By Rev. Renee TanEyck, guest writer
Why does it take a crisis such as 9-11 or Katrina to bring people together?
I grew up in a Catholic household, and though I did not consider myself outgoing or confident, I was always analytical, questioning everything to the point of frustrating adults. In our small town church, it was not uncommon to hear comments from others if you missed a day at church or other church activities. As time passed, however, the scope of my inquiries grew to questions such as “Why would a truly loving God send my god-parents to hell, just because they did not believe in Him?” “Why, if we want to attract people to Christianity, was there a statement in the missalette denying invitation to participate in the Eucharist to those who were not Christian, and offering only a half-hearted invitation to those who were not Catholic?” “Why does the priest dislike children, when Jesus loved the children?” “Why do we have this rule? Who told you so? Who told that person?” “What if I don’t interpret that passage the same way you do?” When someone would criticize, I explained that it is our duty to question everything, even telling one friend’s parent that at least “I didn’t leave what I learned at the door prior to walking out of church.”
In my teens and twenties, I tried other denominations, always searching for what felt right, going to bible study groups, asking questions and trying to find answers that did not bring me back to the same uncomfortable conclusions. During my twenties when I was in the Army, I did not feel that I could find my “next chapter,” and this part of my life remained in limbo for many years; the military has traditionally provided pastoral or chaplain services only for Christians. Despite this fact, the cliché that “there are no atheists in foxholes” is untrue, and the military is acknowledging in recent years that not all of its members are Christian, and even among Christian members, beliefs and practices vary greatly.
Over the past 15 years, however, I have learned the actual history behind Christianity, which is eye-opening and includes great pagan roots, tragedies, atrocities, and incredible examples of humanity (Mother Teresa, who was a devout Catholic who never tried to convert those to whom she provided aid, and who seemed to believe that all religion leads to the same god). I have also studied other cultures and religions and belief systems and thoughts; Christian denominations, paganism, shamanism, Buddhism, Hinduism, Islam, atheism, Judaism, and many other ideas of friends, acquaintances, colleagues, and spiritual leaders. What I have discovered is that I adore everyone in this wonderfully diverse world and all its ideas; I do not believe that any one belief system is right or wrong.
I have learned that though I do not personally believe in deities to be worshiped, anthropology and sociology explain the benefits that established religion and spiritual beliefs can have for societies. However, I have also learned that not only does religion have the ability to comfort and guide, it also has the ability to cause great harm. Similar to some politicians who, rather than representing all of their constituents, choose who they deem worthy, some religious doctrines and institutions also choose who they deem worthy.
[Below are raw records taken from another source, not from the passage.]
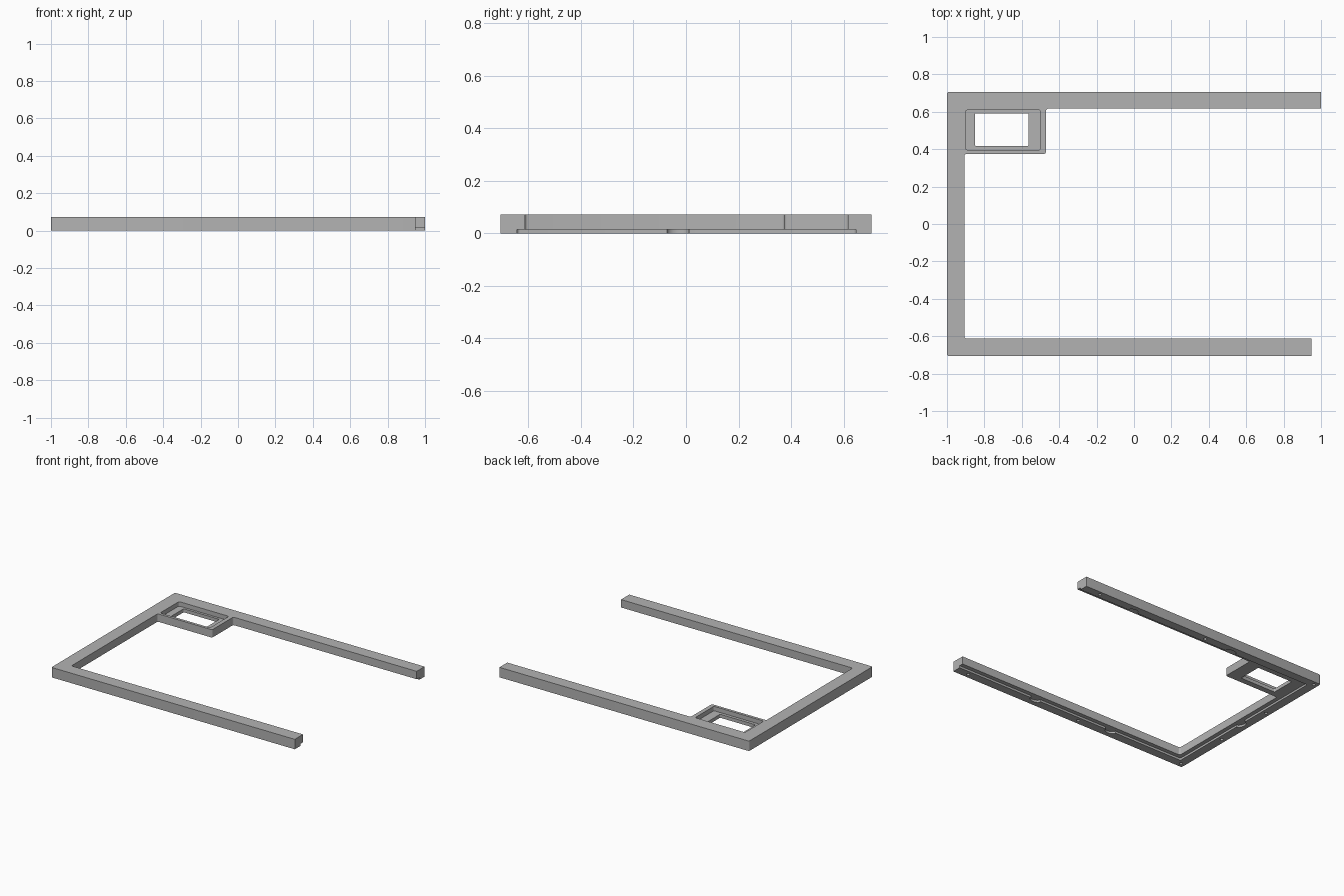
import bpy, bmesh

HEIGHT, LIP = 0.072, 0.015

if "Cube" in bpy.data.objects:
    bpy.data.objects.remove(bpy.data.objects["Cube"])

grey = bpy.data.materials.new("warm_free_grey")
grey.use_nodes = True
grey.diffuse_color = (0.45, 0.45, 0.45, 1)
grey.node_tree.nodes["Principled BSDF"].inputs["Base Color"].default_value = grey.diffuse_color


def prism(name, outline, z0, z1, radius=0.0, sharp_x=None):
    """Extrude an outline upward and round its upright edges."""
    bm = bmesh.new()
    face = bm.faces.new([bm.verts.new((x, y, z0)) for x, y in outline])
    top = bmesh.ops.extrude_face_region(bm, geom=[face])["geom"]
    bmesh.ops.translate(bm, vec=(0, 0, z1 - z0),
                        verts=[g for g in top if isinstance(g, bmesh.types.BMVert)])
    bmesh.ops.recalc_face_normals(bm, faces=bm.faces)
    if radius:
        upright = [e for e in bm.edges
                   if abs(e.verts[0].co.z - e.verts[1].co.z) > 0.001
                   and (sharp_x is None or e.verts[0].co.x < sharp_x)]
        bmesh.ops.bevel(bm, geom=upright, offset=radius, segments=4,
                        profile=0.5, affect='EDGES')
    mesh = bpy.data.meshes.new(name)
    bm.to_mesh(mesh)
    bm.free()
    obj = bpy.data.objects.new(name, mesh)
    bpy.context.collection.objects.link(obj)
    mesh.materials.append(grey)
    return obj


def box(name, x0, x1, y0, y1, z0, z1, radius=0.0, sharp_x=None):
    return prism(name, [(x0, y0), (x1, y0), (x1, y1), (x0, y1)], z0, z1, radius, sharp_x)


def disc(name, x, y, radius, top, squash=(1, 1)):
    bpy.ops.mesh.primitive_cylinder_add(vertices=24, radius=radius, depth=top + 0.02,
                                        location=(x, y, (top - 0.02) / 2))
    obj = bpy.context.object
    obj.name = name
    obj.scale = (*squash, 1)
    obj.data.materials.append(grey)
    return obj


def cut(target, cutter):
    cutter.hide_render = True
    mod = target.modifiers.new(cutter.name, 'BOOLEAN')
    mod.operation, mod.solver, mod.object = 'DIFFERENCE', 'EXACT', cutter
    bpy.context.view_layer.objects.active = target
    bpy.ops.object.modifier_apply(modifier=mod.name)
    bpy.data.objects.remove(cutter)


# Three-sided frame with a tab in the back corner
frame = prism("frame", [
    (-1, -0.707), (0.95, -0.707), (0.95, -0.613), (-0.906, -0.613),
    (-0.906, 0.375), (-0.47, 0.375), (-0.47, 0.617), (1, 0.617),
    (1, 0.707), (-1, 0.707)], 0, HEIGHT, 0.012, 0.9)

# Recessed window in the tab
cut(frame, box("window_recess", -0.9, -0.5, 0.395, 0.61, 0.04, 0.2, 0.012))
cut(frame, box("window_opening", -0.85, -0.565, 0.417, 0.592, -0.1, 0.2, 0.006))

# Rebate under the inner edge
cut(frame, box("rebate", -0.936, 1.2, -0.643, 0.647, -0.1, LIP, 0.012, 0.9))

# Rounded notches widening the rebate
for x, y, squash in [(0.3, -0.643, (1, 0.7)), (-0.34, -0.643, (1, 0.7)),
                     (0.55, 0.647, (1, 0.7)), (-0.28, 0.647, (1, 0.7)),
                     (-0.936, -0.03, (0.7, 1))]:
    cut(frame, disc("notch", x, y, 0.042, LIP, squash))

# Screw holes underneath
for x, y in [(0.85, -0.675), (-0.09, -0.675), (-0.968, -0.675), (-0.968, -0.26),
             (-0.968, 0.19), (-0.968, 0.675), (-0.04, 0.677), (0.86, 0.677)]:
    cut(frame, disc("screw_hole", x, y, 0.011, 0.05))

# Smooth the rounded corners only
bpy.ops.object.select_all(action='DESELECT')
frame.select_set(True)
bpy.context.view_layer.objects.active = frame
bpy.ops.object.shade_smooth_by_angle()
It is interesting that Ghandi and Mother Teresa, arguably two of the greatest civil rights and spiritual leaders of our time, never discriminated against people based on their beliefs, innate value or worthiness, nor does the Dalai Lama.
I have also learned that we all have more in common that most people think we do.
After watching the struggles of non-Christians over the years, their fears, I also found myself afraid when I came to the realization that, though I was still searching for answers, I had to admit to myself that I am not a Christian, and perhaps, in my heart, never was.
There are open struggles, as non-Christians seek to openly be who they are, to ensure separation of church and state, and as Christians fear “wars” on their religious beliefs. I watched in disbelief as the supposed “war on Christmas” manifested last winter, stupefied and bewildered, trying to understand how anyone was being denied the right to observe Christmas in their homes, and as groups of non-Christians struggled with long-time local, state, and federal practices of decorating for the holidays, with some politicians even trying to legislate holiday decorations and the title of the tree (Christmas tree versus holiday tree). I do not believe this is what we are paying politicians to do. It is interesting that there did not seem to be any public advocacy on behalf of those who celebrate the other December observances of Kwanzaa, Hanukah, or the Winter Solstice.
I do believe, after much pondering, that a Christmas tree is a Christmas tree, despite the fact that I celebrate Christmas only secularly, and despite its pagan origin, since there is no other holiday that uses a Christmas tree that I am aware of. But I also believe there is a deeper issue here, one that goes beyond semantics.
If I say “happy holidays,” that is my way of wishing something positive to the other person, and if the other person says “merry Christmas,” that is his/her way of wishing something positive to me. It should not matter what words we each use, if we are able to look at the deeper intentions, especially since such huge population in America celebrates a December holiday. If a person says “God bless you,” after a sneeze, it is that person’s way of wishing you positive health, in the same way that Spanish speakers say “Salud” when someone sneezes (“to your health”).
I believe that if we can get beyond semantics, if we can look deeper into our neighbors’ hearts, we will find that we have much more in common than we thought, and it will not take a crisis to bring people together.